Sipps have a safe future - in spite of Nest eggs
"The world of individual retirement solutions is going to end up with two basic investment products: National Employment Savings Trust (Nest) and a self-invested personal pension (Sipp)," so proclaimed Tom McPhail, head of pensions research at Hargreaves Lansdown.
From its launch in spring 2011, an estimated 7m workers who are currently not saving for retirement will be automatically enrolled into the government-created Nest.
Auto-enrolment to the scheme – or an occupational pension scheme that matches the minimum criteria of Nest - will apply to all workers who have been employed for more than three months and earn over £5,715 per year (£110 per week).
For those earning less than £5,715 per year or are under age 22 or older than the state pension age (currently 65), there’s an optional opt-in to Nest and the employer, irrespective of company size, will legally have to contribute to that employee’s pension plan.
Nest and auto-enrolment will strike the individual pensions market at the point at which Sipps sales are booming.

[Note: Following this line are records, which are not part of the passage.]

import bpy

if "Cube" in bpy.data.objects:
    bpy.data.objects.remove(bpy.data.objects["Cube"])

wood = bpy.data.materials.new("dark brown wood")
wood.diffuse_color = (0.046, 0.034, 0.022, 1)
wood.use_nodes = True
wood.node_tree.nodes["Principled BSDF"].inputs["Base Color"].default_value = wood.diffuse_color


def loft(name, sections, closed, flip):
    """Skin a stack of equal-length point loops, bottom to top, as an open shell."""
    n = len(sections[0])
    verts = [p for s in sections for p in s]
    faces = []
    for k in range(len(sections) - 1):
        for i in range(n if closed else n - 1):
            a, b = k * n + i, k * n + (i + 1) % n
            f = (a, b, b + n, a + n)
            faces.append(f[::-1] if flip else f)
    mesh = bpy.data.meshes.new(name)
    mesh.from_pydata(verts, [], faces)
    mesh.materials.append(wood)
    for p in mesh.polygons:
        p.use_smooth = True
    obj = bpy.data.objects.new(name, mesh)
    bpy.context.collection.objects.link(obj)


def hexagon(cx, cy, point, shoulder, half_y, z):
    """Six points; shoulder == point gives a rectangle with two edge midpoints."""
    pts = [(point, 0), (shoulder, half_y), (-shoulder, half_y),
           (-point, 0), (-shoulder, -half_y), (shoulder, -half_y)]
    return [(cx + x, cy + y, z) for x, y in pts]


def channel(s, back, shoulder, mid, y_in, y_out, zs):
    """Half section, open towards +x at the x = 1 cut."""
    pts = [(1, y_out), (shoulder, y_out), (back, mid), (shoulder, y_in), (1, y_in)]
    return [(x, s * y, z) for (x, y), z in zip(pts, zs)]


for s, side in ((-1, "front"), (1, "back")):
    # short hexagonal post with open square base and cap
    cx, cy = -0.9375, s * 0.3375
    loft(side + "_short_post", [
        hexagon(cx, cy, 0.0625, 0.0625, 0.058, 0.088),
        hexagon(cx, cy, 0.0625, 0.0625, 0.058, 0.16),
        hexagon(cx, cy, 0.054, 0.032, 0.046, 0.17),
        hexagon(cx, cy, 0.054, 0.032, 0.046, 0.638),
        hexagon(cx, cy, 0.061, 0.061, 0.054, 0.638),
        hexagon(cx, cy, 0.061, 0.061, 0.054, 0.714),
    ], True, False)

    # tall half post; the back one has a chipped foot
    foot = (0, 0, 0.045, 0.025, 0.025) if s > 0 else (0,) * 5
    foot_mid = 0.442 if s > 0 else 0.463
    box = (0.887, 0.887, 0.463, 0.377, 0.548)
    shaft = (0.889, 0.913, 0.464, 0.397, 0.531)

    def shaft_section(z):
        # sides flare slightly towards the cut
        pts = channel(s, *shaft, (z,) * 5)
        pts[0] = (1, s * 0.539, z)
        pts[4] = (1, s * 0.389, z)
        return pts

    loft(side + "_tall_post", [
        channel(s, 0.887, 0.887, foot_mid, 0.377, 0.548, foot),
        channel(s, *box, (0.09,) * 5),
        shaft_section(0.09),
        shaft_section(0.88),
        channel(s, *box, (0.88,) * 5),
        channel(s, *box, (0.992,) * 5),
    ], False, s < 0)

The number of plans has accelerated during the financial crisis and subsequent market and economic uncertainty. In January 2007 there were almost 200,000 collective Sipp plans; by April 2010 there were 400,000, according to data from Sipp provider Suffolk Life.
With the advent of auto-enrolment, resisting making a pension decision will no longer be a viable option for Britons. This could lead to a number of scenarios:
•Nest will be a success and reach a huge swathe of the British public that have been apathetic about saving for retirement. Yes, it will be a crude offering and it will remain to be seen whether the low-cost government-engineered vehicle can deliver a viable pension pot over the newt few decades that will match member expectations, but that will be tomorrow’s debate (for a government of the future).
•The public will be confused by the array of pension options available to them and will either seek financial advice - coinciding, as it will, with the RDR-induced shift to a fee-based model for IFAs – or will turn to ‘supermarket’ style websites for DIY guidance, to the chagrin of professionally qualified advisers.
•The public will remain wary of auto-enrolment and turn to pension products they feel they have greater personal control over, such as Sipps.
•Nest will have no effect; most employees will opt out and their cash-strapped employers will be thankful. Some people remain wary of anything with the word 'pension' and will opt for other tax-efficient vehicles such as Isas, which companies can roll share save schemes into.
Billy Mackay, marketing director of AJ Bell, says: "The challenge with any financial planning matter and pensions in particular is that the needs and circumstances of the UK population varies significantly. As a result, you will find that different segments of the population will react in different ways and you end up with many of the scenarios above playing out according to the needs of investors."